The B.C. government is creating 50 new shelter supplements in Victoria, as it tries to meet an end-of-March deadline to provide indoor beds for people currently sheltering at Beacon Hill Park and in other local encampments.
Attorney General David Eby said the new $450 a month subsidies will actually go to people already in supportive housing but is intended to have a ripple effect within the system to open up 50 spaces in local shelters for those outside at city parks.
“It’s a long chain reaction created by the rent supplements, but the bottom line is these rent supplements will create 50 additional spaces in shelters that allow us to do the work of getting people into permanent housing as it comes online,” Eby told CHEK News on Thursday.
“These 50 rent supplements are specifically to assist to the response to the encampments in Victoria. They are new.”
The $450 monthly subsidy is on top of the $375 base shelter allowance for single people on income assistance. Poverty reduction advocates have long called for the government to raise the shelter allowance, saying it is woefully inadequate to provide housing in the unaffordable rental markets of the Capital Regional District and Metro Vancouver.

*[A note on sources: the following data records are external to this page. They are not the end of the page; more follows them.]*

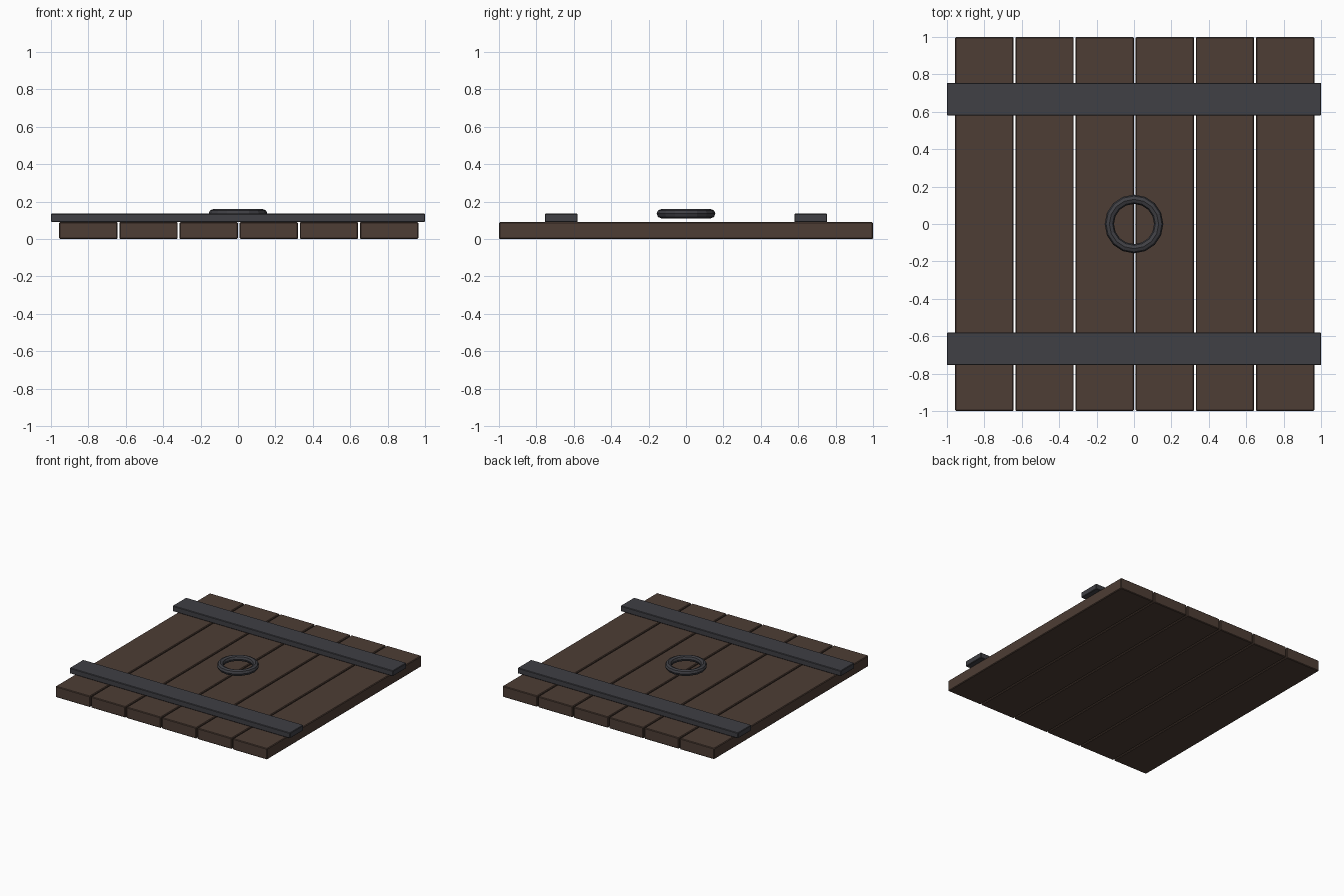
import bpy

if "Cube" in bpy.data.objects:
    bpy.data.objects.remove(bpy.data.objects["Cube"])

def material(name, color):
    m = bpy.data.materials.new(name)
    m.diffuse_color = color
    m.use_nodes = True
    m.node_tree.nodes["Principled BSDF"].inputs["Base Color"].default_value = m.diffuse_color
    return m

wood = material("dark_wood", (0.075, 0.047, 0.035, 1))
iron = material("dark_iron", (0.05, 0.05, 0.058, 1))

def box(name, center, size, mat, bevel):
    bpy.ops.mesh.primitive_cube_add(size=1, location=center)
    ob = bpy.context.object
    ob.name = name
    ob.scale = size
    bpy.ops.object.transform_apply(location=False, rotation=False, scale=True)
    ob.data.materials.append(mat)
    mod = ob.modifiers.new("bevel", 'BEVEL')
    mod.width = bevel
    mod.segments = 1
    return ob

# Six planks side by side
PITCH = 0.3215
for i in range(6):
    x = 0.004 + (i - 2.5) * PITCH
    box(f"plank_{i + 1}", (x, 0, 0.045), (0.312, 2.0, 0.09), wood, 0.005)

# Two iron straps across the planks
for side, label in ((-1, "front"), (1, "back")):
    box(f"{label}_strap", (0, side * 0.667, 0.1125), (2.0, 0.176, 0.045), iron, 0.004)

# Pull ring
bpy.ops.mesh.primitive_torus_add(location=(0, 0, 0.135), major_radius=0.132,
                                 minor_radius=0.025, major_segments=16, minor_segments=8)
ring = bpy.context.object
ring.name = "pull_ring"
ring.data.materials.append(iron)
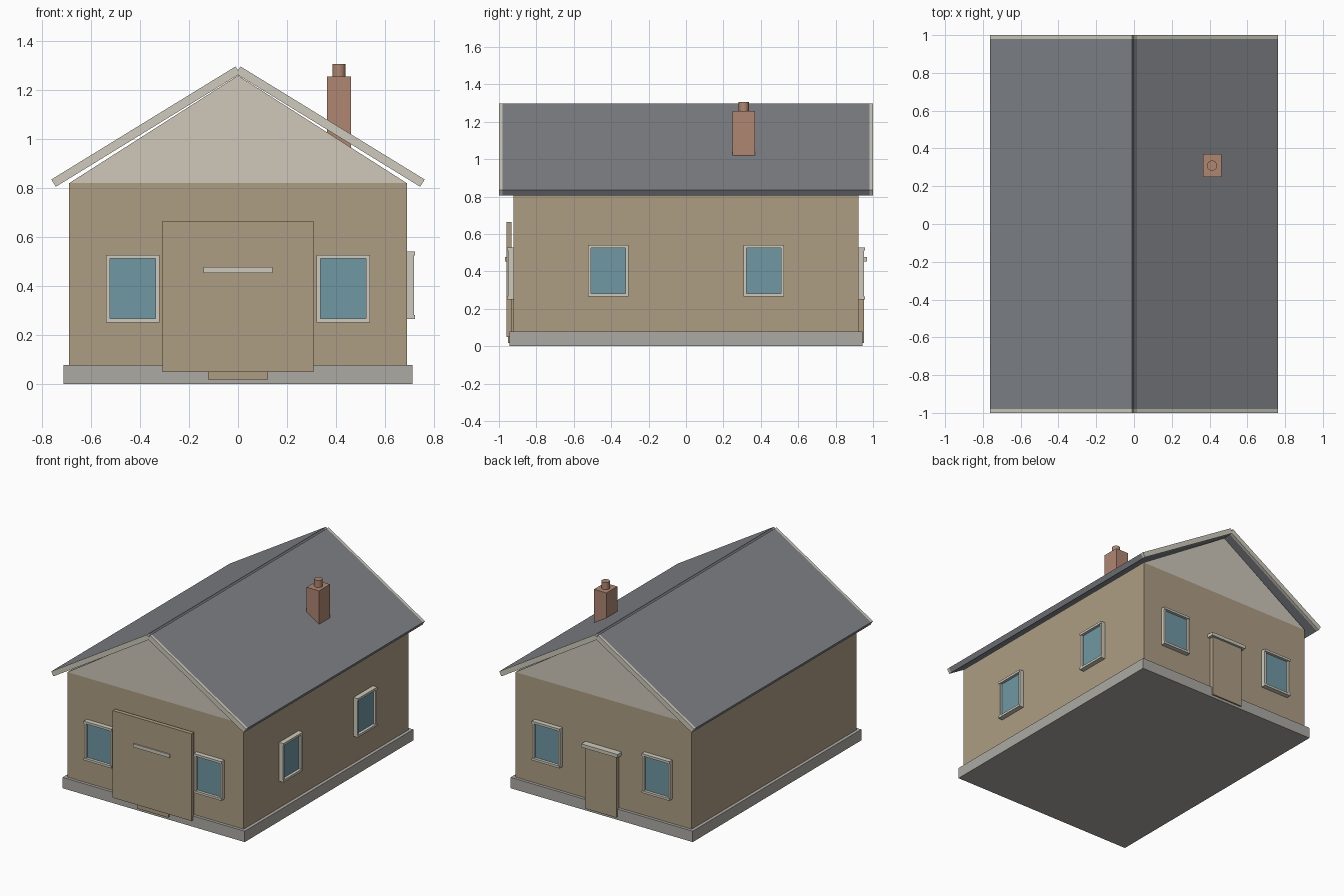
import bpy, bmesh
from mathutils import Vector

if "Cube" in bpy.data.objects:
    bpy.data.objects.remove(bpy.data.objects["Cube"])


def material(name, rgb):
    m = bpy.data.materials.new(name)
    m.diffuse_color = (*rgb, 1)
    m.use_nodes = True
    m.node_tree.nodes["Principled BSDF"].inputs["Base Color"].default_value = m.diffuse_color
    return m


WALL = material("tan_wall", (0.42, 0.34, 0.23))
GABLE = material("pale_gable", (0.62, 0.57, 0.49))
TRIM = material("trim", (0.62, 0.59, 0.51))
STONE = material("stone", (0.41, 0.40, 0.37))
SLATE = material("slate", (0.21, 0.22, 0.24))
BRICK = material("brick", (0.43, 0.24, 0.17))
GLASS = material("glass", (0.16, 0.31, 0.37))


def finish(name, bm, mat):
    bmesh.ops.recalc_face_normals(bm, faces=bm.faces)
    me = bpy.data.meshes.new(name)
    bm.to_mesh(me)
    bm.free()
    me.materials.append(mat)
    ob = bpy.data.objects.new(name, me)
    bpy.context.collection.objects.link(ob)
    return ob


def box(name, x, y, z, mat):
    """Box from (min, max) ranges."""
    bm = bmesh.new()
    bmesh.ops.create_cube(bm, size=1)
    for v in bm.verts:
        v.co = [r[0] if c < 0 else r[1] for c, r in zip(v.co, (x, y, z))]
    return finish(name, bm, mat)


def prism(name, profile, y0, y1, mat):
    """Extrude an XZ profile along y."""
    bm = bmesh.new()
    face = bm.faces.new([bm.verts.new((x, y0, z)) for x, z in profile])
    ext = bmesh.ops.extrude_face_region(bm, geom=[face])["geom"]
    verts = [g for g in ext if isinstance(g, bmesh.types.BMVert)]
    bmesh.ops.translate(bm, verts=verts, vec=(0, y1 - y0, 0))
    return finish(name, bm, mat)


# Plinth, walls and gable
W, D = 0.69, 0.922
box("plinth", (-0.713, 0.713), (-0.943, 0.943), (0, 0.077), STONE)
box("walls", (-W, W), (-D, D), (0.04, 0.82), WALL)
prism("gable", [(-W, 0.82), (W, 0.82), (0, 1.26)], -D, D, GABLE)

# Roof slabs with barge boards, one set per slope
ridge, eave = Vector((0.01, 1.297)), Vector((0.763, 0.835))
along = (eave - ridge).normalized()
drop = Vector((along.y, -along.x)) * 0.035
slab = [ridge, eave, eave + drop, ridge + drop]
for s, side in ((-1, "left"), (1, "right")):
    pts = [(s * p.x, p.y) for p in slab]
    prism("roof_" + side, pts, -0.98, 0.98, SLATE)
    prism("barge_front_" + side, pts, -1.0, -0.98, TRIM)
    prism("barge_back_" + side, pts, 0.98, 1.0, TRIM)

# Chimney and pot
box("chimney", (0.364, 0.462), (0.248, 0.37), (0.95, 1.256), BRICK)
bm = bmesh.new()
bmesh.ops.create_cone(bm, cap_ends=True, segments=24, radius1=0.027, radius2=0.027, depth=0.06)
bmesh.ops.translate(bm, verts=bm.verts, vec=(0.413, 0.309, 1.276))
pot = finish("chimney_pot", bm, BRICK)
bpy.context.view_layer.objects.active = pot
pot.select_set(True)
bpy.ops.object.shade_smooth_by_angle()


def wall_box(name, wall, a, out, z, mat):
    """Box on a wall: a = range along the wall, out = distances from centre."""
    if wall == "right":
        box(name, out, a, z, mat)
    else:
        s = -1 if wall == "front" else 1
        box(name, a, tuple(sorted((s * out[0], s * out[1]))), z, mat)


def window(name, wall, centre, z0, z1, face):
    h, t = 0.109, 0.016
    a0, a1 = centre - h, centre + h
    inner = face - 0.01
    wall_box(name + "_sill", wall, (a0, a1), (inner, face + 0.034), (z0, z0 + t), TRIM)
    wall_box(name + "_head", wall, (a0, a1), (inner, face + 0.034), (z1 - t, z1), TRIM)
    wall_box(name + "_jamb_a", wall, (a0, a0 + t), (inner, face + 0.029), (z0 + t, z1 - t), TRIM)
    wall_box(name + "_jamb_b", wall, (a1 - t, a1), (inner, face + 0.029), (z0 + t, z1 - t), TRIM)
    wall_box(name + "_glass", wall, (a0 + t, a1 - t), (inner, face + 0.014),
             (z0 + t, z1 - t), GLASS)


# Windows: two each on front, back and right walls; doors with lintels front and back
for s, tag in ((-1, "a"), (1, "b")):
    window("window_right_" + tag, "right", s * 0.416, 0.265, 0.54, W)
    for wall in ("front", "back"):
        window(f"window_{wall}_{tag}", wall, s * 0.43, 0.25, 0.527, D)
for wall in ("front", "back"):
    wall_box("door_" + wall, wall, (-0.122, 0.122), (0.90, 0.953), (0.018, 0.453), WALL)
    wall_box("lintel_" + wall, wall, (-0.142, 0.142), (0.90, 0.969), (0.453, 0.477), TRIM)

# Wide garage panel over the front door
box("garage_panel", (-0.309, 0.309), (-0.961, -0.932), (0.048, 0.665), WALL)
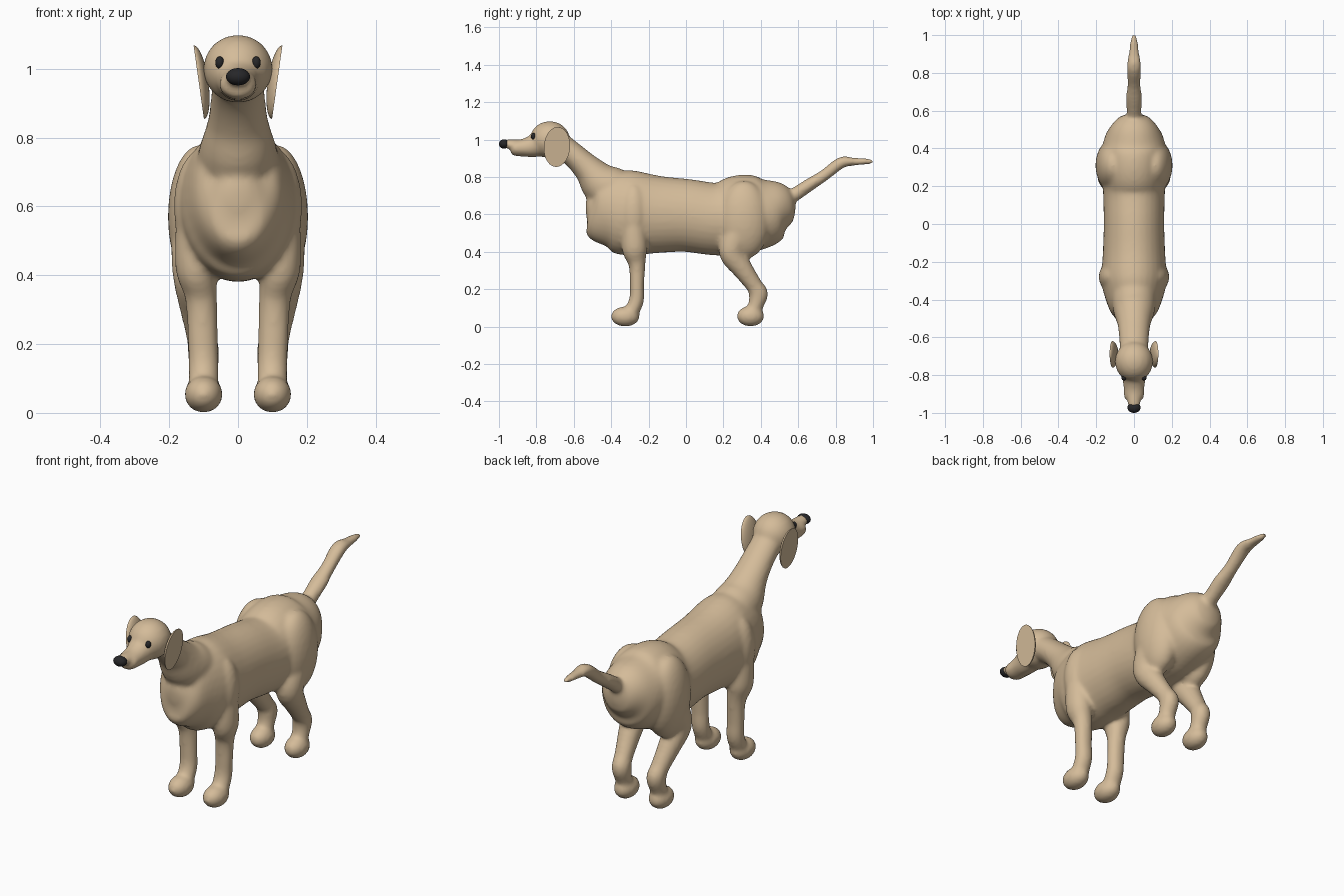
import bpy
import bmesh
import math
from mathutils import Matrix, Vector

default_cube = bpy.data.objects.get("Cube")
if default_cube:
    bpy.data.objects.remove(default_cube, do_unlink=True)


def make_material(name, colour):
    mat = bpy.data.materials.new(name)
    mat.use_nodes = True
    mat.diffuse_color = colour
    mat.node_tree.nodes["Principled BSDF"].inputs["Base Color"].default_value = colour
    return mat


tan_coat = make_material("tan coat", (0.66, 0.50, 0.32, 1))
soft_black = make_material("soft black", (0.02, 0.02, 0.022, 1))


def finish(bm, name, material):
    """Turn a bmesh into a named object with one material."""
    bmesh.ops.recalc_face_normals(bm, faces=bm.faces)
    mesh = bpy.data.meshes.new(name)
    bm.to_mesh(mesh)
    bm.free()
    mesh.materials.append(material)
    obj = bpy.data.objects.new(name, mesh)
    bpy.context.scene.collection.objects.link(obj)
    return obj


def smooth(obj, degrees=40):
    bpy.ops.object.select_all(action="DESELECT")
    obj.select_set(True)
    bpy.context.view_layer.objects.active = obj
    bpy.ops.object.shade_smooth_by_angle(angle=math.radians(degrees))


def ellipsoid(bm, centre, radii, segments=32):
    matrix = Matrix.Translation(centre) @ Matrix.Diagonal((*radii, 1))
    bmesh.ops.create_uvsphere(bm, u_segments=segments, v_segments=segments // 2,
                              radius=1, matrix=matrix)


def catmull_rom(points, steps):
    """Interpolate control points, including their radii."""
    padded = [points[0], *points, points[-1]]
    result = []
    for a, b, c, d in zip(padded, padded[1:], padded[2:], padded[3:]):
        for i in range(steps):
            t = i / steps
            result.append([
                q + t / 2 * (r - p + t * (2 * p - 5 * q + 4 * r - s
                                          + t * (3 * (q - r) + s - p)))
                for p, q, r, s in zip(a, b, c, d)])
    result.append(list(points[-1]))
    return result


def limb(bm, points, side=1, steps=5, segments=32):
    """Loft ellipses along a path of (x, y, z, half width, half depth)."""
    path = catmull_rom(points, steps)
    rings = []
    for i, (x, y, z, width, depth) in enumerate(path):
        before, after = path[max(i - 1, 0)], path[min(i + 1, len(path) - 1)]
        tangent = Vector((0, after[1] - before[1], after[2] - before[2])).normalized()
        across = Vector((1, 0, 0))
        normal = tangent.cross(across)
        centre = Vector((x * side, y, z))
        ring = []
        for k in range(segments):
            angle = math.tau * k / segments
            ring.append(bm.verts.new(centre + across * width * math.cos(angle)
                                     + normal * depth * math.sin(angle)))
        rings.append(ring)
    for low, high in zip(rings, rings[1:]):
        for k in range(segments):
            n = (k + 1) % segments
            bm.faces.new((low[k], low[n], high[n], high[k]))
    bm.faces.new(rings[0])
    bm.faces.new(rings[-1])


def centred(points):
    return [(0, *p) for p in points]


bm = bmesh.new()

# Torso, rump to chest
limb(bm, centred([
    (.585, .64, .02, .03), (.565, .64, .08, .085), (.50, .637, .135, .143),
    (.42, .615, .165, .19), (.30, .60, .172, .212), (.17, .575, .164, .195),
    (0, .595, .16, .195), (-.15, .60, .165, .207), (-.30, .608, .172, .228),
    (-.40, .62, .15, .21), (-.48, .615, .115, .165), (-.52, .62, .065, .10),
    (-.535, .62, .02, .03)]))

# Neck
limb(bm, centred([
    (-.26, .69, .12, .11), (-.43, .75, .115, .118), (-.525, .845, .088, .078),
    (-.61, .925, .078, .065), (-.70, .99, .075, .07)]))

# Head, muzzle and snout tip
ellipsoid(bm, (0, -.728, 1), (.101, .107, .099))
limb(bm, centred([
    (-.74, .99, .08, .075), (-.82, .965, .062, .06), (-.87, .957, .055, .048),
    (-.91, .955, .054, .043), (-.932, .958, .045, .035)]))
limb(bm, centred([
    (-.88, .97, .035, .03), (-.95, .976, .033, .025), (-.98, .977, .028, .02)]))

# Tail
limb(bm, centred([
    (.52, .67, .045, .04), (.59, .712, .04, .037), (.67, .765, .043, .034),
    (.74, .81, .035, .031), (.83, .877, .039, .031), (.90, .882, .029, .021),
    (.985, .884, .018, .015), (1.0, .885, .01, .008)]))

for side in (-1, 1):
    # Shoulder, front leg and paw
    ellipsoid(bm, (.10 * side, -.28, .60), (.087, .085, .17))
    limb(bm, [(.12, -.28, .58, .06, .06), (.122, -.275, .42, .06, .068),
              (.107, -.262, .33, .047, .045), (.103, -.262, .22, .044, .038),
              (.10, -.265, .14, .044, .04), (.10, -.295, .07, .044, .04)], side)
    ellipsoid(bm, (.10 * side, -.325, .054), (.056, .077, .054))
    # Thigh, hind leg and paw
    ellipsoid(bm, (.11 * side, .31, .57), (.094, .14, .21))
    limb(bm, [(.12, .28, .50, .075, .08), (.125, .245, .40, .065, .07),
              (.116, .305, .305, .054, .055), (.105, .365, .22, .045, .045),
              (.10, .387, .175, .046, .052), (.10, .375, .12, .042, .042),
              (.10, .355, .07, .042, .042)], side)
    ellipsoid(bm, (.10 * side, .345, .056), (.055, .074, .055))

# Fuse the parts into one soft skin
body = finish(bm, "body", tan_coat)
remesh = body.modifiers.new("fuse", "REMESH")
remesh.mode = "VOXEL"
remesh.voxel_size = 0.01
remesh.use_smooth_shade = True
blend = body.modifiers.new("blend", "SMOOTH")
blend.factor = 0.5
blend.iterations = 10

# Nose
bm = bmesh.new()
ellipsoid(bm, (0, -.972, .977), (.035, .028, .025))
smooth(finish(bm, "nose", soft_black))

for label, side in (("left", 1), ("right", -1)):
    # Eye
    bm = bmesh.new()
    ellipsoid(bm, (.053 * side, -.815, 1.018), (.013, .014, .018), 20)
    smooth(finish(bm, label + "_eye", soft_black))

    # Ear: flat oval outside, rounded towards the head
    bm = bmesh.new()
    ellipsoid(bm, (0, 0, 0), (.028, .07, .108), 40)
    bmesh.ops.bisect_plane(bm, geom=bm.verts[:] + bm.edges[:] + bm.faces[:],
                           plane_co=(0, 0, 0), plane_no=(side, 0, 0),
                           clear_outer=True)
    bmesh.ops.holes_fill(bm, edges=[e for e in bm.edges if e.is_boundary])
    lean = Matrix.Rotation(math.radians(8 * side), 4, "Y")
    tilt = Matrix.Rotation(math.radians(-4), 4, "X")
    place = Matrix.Translation((.114 * side, -.69, .961))
    bmesh.ops.transform(bm, matrix=place @ lean @ tilt, verts=bm.verts)
    smooth(finish(bm, label + "_ear", tan_coat))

Eby said he’s still confident the province and city can meet the March 31 deadline to end camping at local parks by the unhoused.
The province estimates 191 tents or structures in the city, but is unclear exactly how many unhoused people need space. Approximately 30 people will get a bed at new small-scale temporary housing in converted shipping containers at Royal Athletic Park, and other 50 at shelter spaces in the Save-on-Foods Memorial Arena.
Even with 50 additional shelter spaces created by the rent supplements, the province is still between 30 and 60 beds short.
The government is still in the market to purchase a hotel or apartment complex if it could be outfitted quickly to provide beds, said Eby.
“BC Housing is still looking at opportunities around purchase, including hotels, or other forms of underused housing that can be rapidly deployed,” he said.
“I feel quite confident we are going to hit the end of March deadline.”
BC Housing staff have interviewed more than 100 people currently sheltering in Victoria-area parks, with a goal to identify any specific housing needs and then work to fill them by March 31, said Eby.
After that, the government intends to keep a rolling stock of emergency shelter beds available in Victoria and Vancouver, with the expectation that the cities enforce their bylaws and prevent new encampments from springing up in local parks, he said.
The goal is “to ensure that we all within our respective spheres of authority are taking the steps necessary to ensure this doesn’t happen again,” he said.
“For the city in Victoria and city and park board in Vancouver, it really means when those spaces are available, and there is dignified indoor spaces for people, that they would enforce their bylaws to prevent people from camping in the park, and encourage them to the inside spaces,” added Eby.